Stefanie believes three steps must be taken. She writes,
First HSBC must commission an external audit to look into how well it is managing money laundering risk. It must then publish the results. Other banks should do so as well. Given all that we have learned about the trustworthiness of banks in the past decade it is natural to no longer trust that they are actually doing what they say. (The recent Libor scandal, which resulted in the resignation of the CEO of Barclays, is the latest example of the banks apparent inability to regulate themselves.)

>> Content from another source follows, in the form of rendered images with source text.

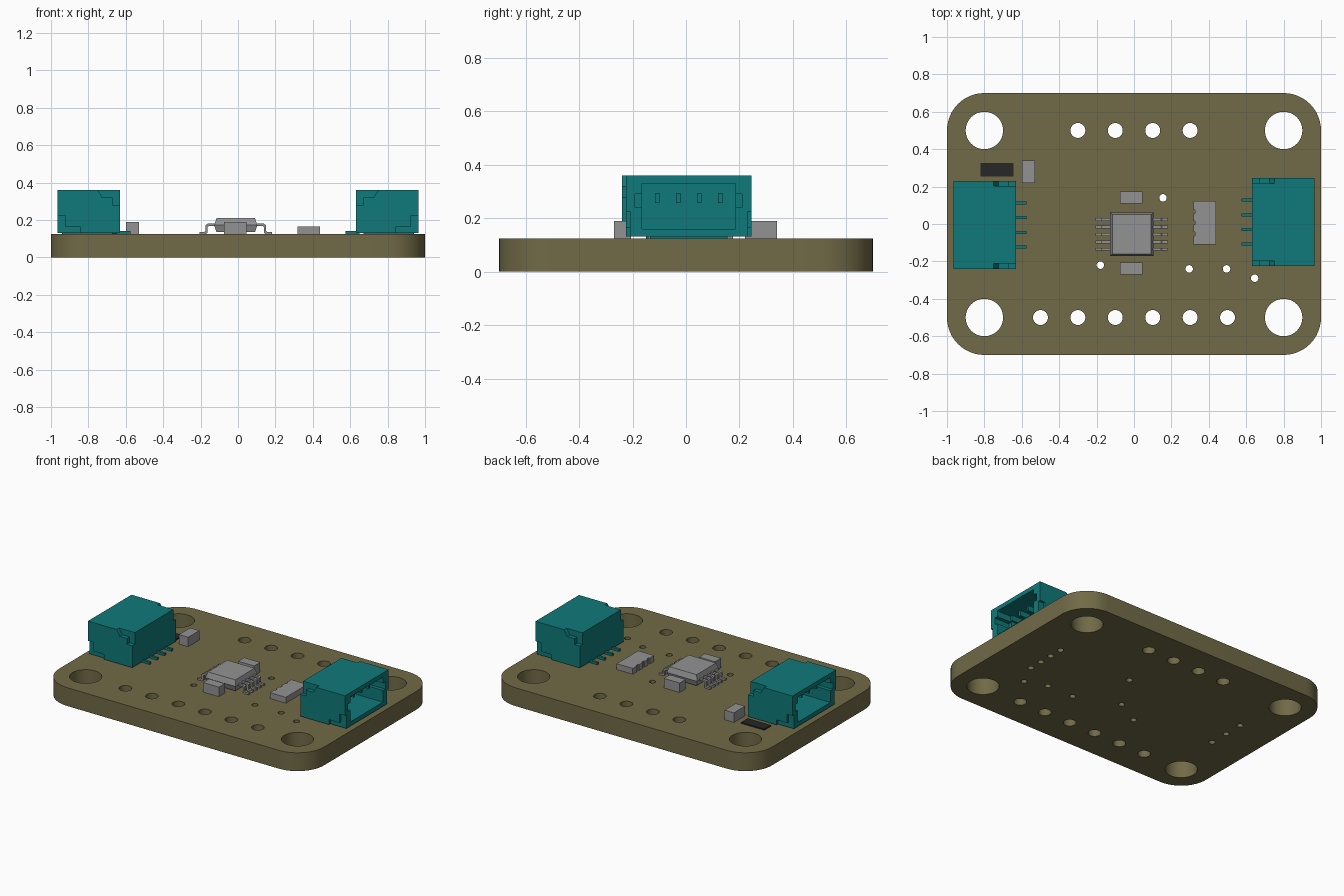
import bpy, bmesh, math
from mathutils import Vector

cube = bpy.data.objects.get("Cube")
if cube:
    bpy.data.objects.remove(cube, do_unlink=True)


def material(name, rgb):
    m = bpy.data.materials.new(name)
    m.use_nodes = True
    m.diffuse_color = (*rgb, 1)
    m.node_tree.nodes["Principled BSDF"].inputs["Base Color"].default_value = (*rgb, 1)
    return m


OLIVE = material("olive board", (0.165, 0.145, 0.063))
TEAL = material("teal plastic", (0.005, 0.193, 0.193))
GREY = material("component grey", (0.29, 0.29, 0.29))
BLACK = material("indicator black", (0.02, 0.02, 0.02))
TOP = 0.125


def finish(name, bm, mat):
    bmesh.ops.recalc_face_normals(bm, faces=bm.faces)
    me = bpy.data.meshes.new(name)
    bm.to_mesh(me)
    bm.free()
    me.materials.append(mat)
    ob = bpy.data.objects.new(name, me)
    bpy.context.collection.objects.link(ob)
    return ob


def add_box(bm, x0, x1, y0, y1, z0, z1):
    verts = bmesh.ops.create_cube(bm, size=1)["verts"]
    for v in verts:
        v.co = Vector((x1 if v.co.x > 0 else x0, y1 if v.co.y > 0 else y0,
                       z1 if v.co.z > 0 else z0))


def add_prism(bm, profile, y0, y1):
    """Extrude an x-z profile along y."""
    face = bm.faces.new([bm.verts.new((x, y0, z)) for x, z in profile])
    out = bmesh.ops.extrude_face_region(bm, geom=[face])["geom"]
    moved = [g for g in out if isinstance(g, bmesh.types.BMVert)]
    bmesh.ops.translate(bm, verts=moved, vec=(0, y1 - y0, 0))


def box(name, mat, *bounds):
    bm = bmesh.new()
    add_box(bm, *bounds)
    return finish(name, bm, mat)


def select_only(ob):
    bpy.ops.object.select_all(action="DESELECT")
    ob.select_set(True)
    bpy.context.view_layer.objects.active = ob


def cut(ob, bm):
    cutter = finish("cutter", bm, TEAL)
    cutter.hide_render = True
    mod = ob.modifiers.new("cut", "BOOLEAN")
    mod.object = cutter
    mod.operation = "DIFFERENCE"
    mod.solver = "EXACT"
    select_only(ob)
    bpy.ops.object.modifier_apply(modifier=mod.name)
    bpy.data.objects.remove(cutter, do_unlink=True)


# Circuit board: rounded outline with drilled holes, extruded
curve = bpy.data.curves.new("board", "CURVE")
curve.dimensions = "2D"
curve.fill_mode = "BOTH"
curve.extrude = TOP / 2


def outline(points):
    s = curve.splines.new("POLY")
    s.points.add(len(points) - 1)
    for p, (x, y) in zip(s.points, points):
        p.co = (x, y, 0, 1)
    s.use_cyclic_u = True


def arc(cx, cy, r, start, end, n):
    angles = [math.radians(start + (end - start) * i / n) for i in range(n + 1)]
    return [(cx + r * math.cos(a), cy + r * math.sin(a)) for a in angles]


corners = [(0.8, 0.5), (-0.8, 0.5), (-0.8, -0.5), (0.8, -0.5)]
outline([p for i, (x, y) in enumerate(corners)
         for p in arc(x, y, 0.2, 90 * i, 90 * i + 90, 12)])
holes = [(x, y, 0.1) for x, y in corners]
holes += [(-0.3 + 0.2 * i, 0.5, 0.04) for i in range(4)]
holes += [(-0.5 + 0.2 * i, -0.5, 0.04) for i in range(6)]
holes += [(x, y, 0.02) for x, y in [(0.155, 0.14), (-0.18, -0.22), (0.295, -0.24),
                                    (0.495, -0.24), (0.645, -0.29), (0, -0.12)]]
holes += [(0.72, -0.135 + 0.095 * i, 0.02) for i in range(4)]
holes += [(-0.73, -0.12 + 0.135 * i, 0.02) for i in range(3)]
for x, y, r in holes:
    n = 48 if r > 0.05 else 24
    outline(arc(x, y, r, 0, 360, n)[:-1])
board = bpy.data.objects.new("board", curve)
bpy.context.collection.objects.link(board)
board.location.z = TOP / 2
select_only(board)
bpy.ops.object.convert(target="MESH")
board = bpy.context.object
board.data.materials.clear()
board.data.materials.append(OLIVE)
bm = bmesh.new()
bm.from_mesh(board.data)
bmesh.ops.remove_doubles(bm, verts=bm.verts, dist=0.0001)
bmesh.ops.recalc_face_normals(bm, faces=bm.faces)
bm.to_mesh(board.data)
bm.free()
bpy.ops.object.shade_smooth_by_angle(angle=math.radians(30))


# Side connectors: hollow shell opening outward, with contacts
def connector(name, x, y, turn):
    shell = box(name + "_shell", TEAL, -0.17, 0.165, -0.235, 0.235, 0.131, 0.36)
    bm = bmesh.new()
    add_box(bm, -0.11, 0.3, -0.175, 0.175, 0.16, 0.33)
    cut(shell, bm)
    # side slots beside the mouth
    bm = bmesh.new()
    add_box(bm, 0.05, 0.3, -0.2, 0.2, 0.24, 0.29)
    cut(shell, bm)
    # stepped recesses on both side walls
    for side in (-1, 1):
        bm = bmesh.new()
        add_prism(bm, [(-0.05, 0.37), (-0.05, 0.36), (-0.075, 0.32), (-0.13, 0.32),
                       (-0.13, 0.28), (-0.2, 0.28), (-0.2, 0.37)],
                  side * 0.207, side * 0.3)
        cut(shell, bm)
        bm = bmesh.new()
        add_prism(bm, [(0.2, 0.225), (0.125, 0.225), (0.125, 0.165), (0.045, 0.165),
                       (0.045, 0.1), (0.2, 0.1)], side * 0.22, side * 0.3)
        cut(shell, bm)
    bm = bmesh.new()
    for i in range(4):
        py = -0.118 + 0.0787 * i
        add_box(bm, -0.225, -0.15, py - 0.008, py + 0.008, TOP, 0.141)
        add_box(bm, -0.12, 0.1, py - 0.008, py + 0.008, 0.258, 0.295)
    contacts = finish(name + "_contacts", bm, TEAL)
    foot = box(name + "_foot", TEAL, -0.13, 0.14, -0.145, 0.145, TOP, 0.135)
    for ob in (shell, contacts, foot):
        ob.location = (x, y, 0)
        ob.rotation_euler.z = turn


connector("left_connector", 0.8, 0.01, 0)
connector("right_connector", -0.8, -0.005, math.pi)

# Central chip: body tapering above and below its waist
CX, CY = -0.012, -0.055
bm = bmesh.new()
rings = []
for inset, z in ((0.012, 0.135), (0, 0.172), (0.012, 0.21)):
    hx, hy = 0.115 - inset, 0.117 - inset
    rings.append([bm.verts.new((CX + sx * hx, CY + sy * hy, z))
                  for sx, sy in ((-1, -1), (1, -1), (1, 1), (-1, 1))])
for low, high in zip(rings, rings[1:]):
    for i in range(4):
        j = (i + 1) % 4
        bm.faces.new((low[i], low[j], high[j], high[i]))
bm.faces.new(rings[0])
bm.faces.new(rings[-1])
finish("chip_body", bm, GREY)

# Chip leads: bent strips on both sides
lead = [(0.1, 0.18), (0.15, 0.18), (0.163, 0.172), (0.163, 0.14), (0.168, 0.137),
        (0.193, 0.137), (0.193, TOP), (0.16, TOP), (0.15, 0.133), (0.15, 0.162),
        (0.145, 0.168), (0.1, 0.168)]
bm = bmesh.new()
for side in (-1, 1):
    for i in range(5):
        y = CY + 0.04 * (i - 2)
        add_prism(bm, [(CX + side * x, z) for x, z in lead], y - 0.008, y + 0.008)
finish("chip_leads", bm, GREY)

# Small passive parts
box("rear_capacitor", GREY, -0.075, 0.045, 0.11, 0.175, TOP, 0.19)
box("front_capacitor", GREY, -0.075, 0.045, -0.27, -0.205, TOP, 0.19)
box("side_capacitor", GREY, -0.6, -0.53, 0.22, 0.34, TOP, 0.19)
box("indicator", BLACK, -0.82, -0.645, 0.255, 0.327, TOP, 0.133)

# Resistor array with scalloped inner edge
array = box("resistor_array", GREY, 0.317, 0.438, -0.11, 0.122, TOP, 0.165)
bm = bmesh.new()
for i in range(3):
    y = 0.006 + 0.06 * (i - 1)
    add_box(bm, 0.3, 0.325, y - 0.01, y + 0.01, 0.1, 0.2)
cut(array, bm)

Second, if HSBC is found to have major breaches in anti-money laundering compliance, U.S. bank regulators must issue serious fines that will impact the bank’s bottom line and, if appropriate, criminal prosecution should be pursued. This is necessary to incentivize banks to change their reckless behavior.
Third, to close the loopholes that enable the banks and criminals to get away with money laundering, Treasury must require banks to identify and verify the ultimate owner of all bank accounts. In addition, Congress should pass the bipartisan Incorporation Transparency and Law Enforcement Assistance Act to stop criminals from misusing American shell companies to hide their identities to launder dirty money through the financial system.
Read the whole article here.
Apologizing is not enough. HSBC’s alleged actions are not an anomaly. Citibank, Wachovia and Barclays are among those who have been wrapped up in similar allegations. Therefore, the numerous shortcomings and loopholes that allow these crimes to happen must be combated with strong enforcement by regulators.
Money laundering is not a victimless crime. When illicit money is drained from developing countries, it stifles their economic development and prolonging abject poverty. The massive transnational organized crime that money laundering enables wreak havoc on society, as we’ve seen in Mexico. Now is the time for accountability and transparency, things everyone can afford.
Disclaimer: Unless specifically stated to be the views of the Task Force, the opinions expressed on this blog are solely the opinions of the individual blogger and are not necessarily those of the Task Force on Financial Integrity & Economic Development.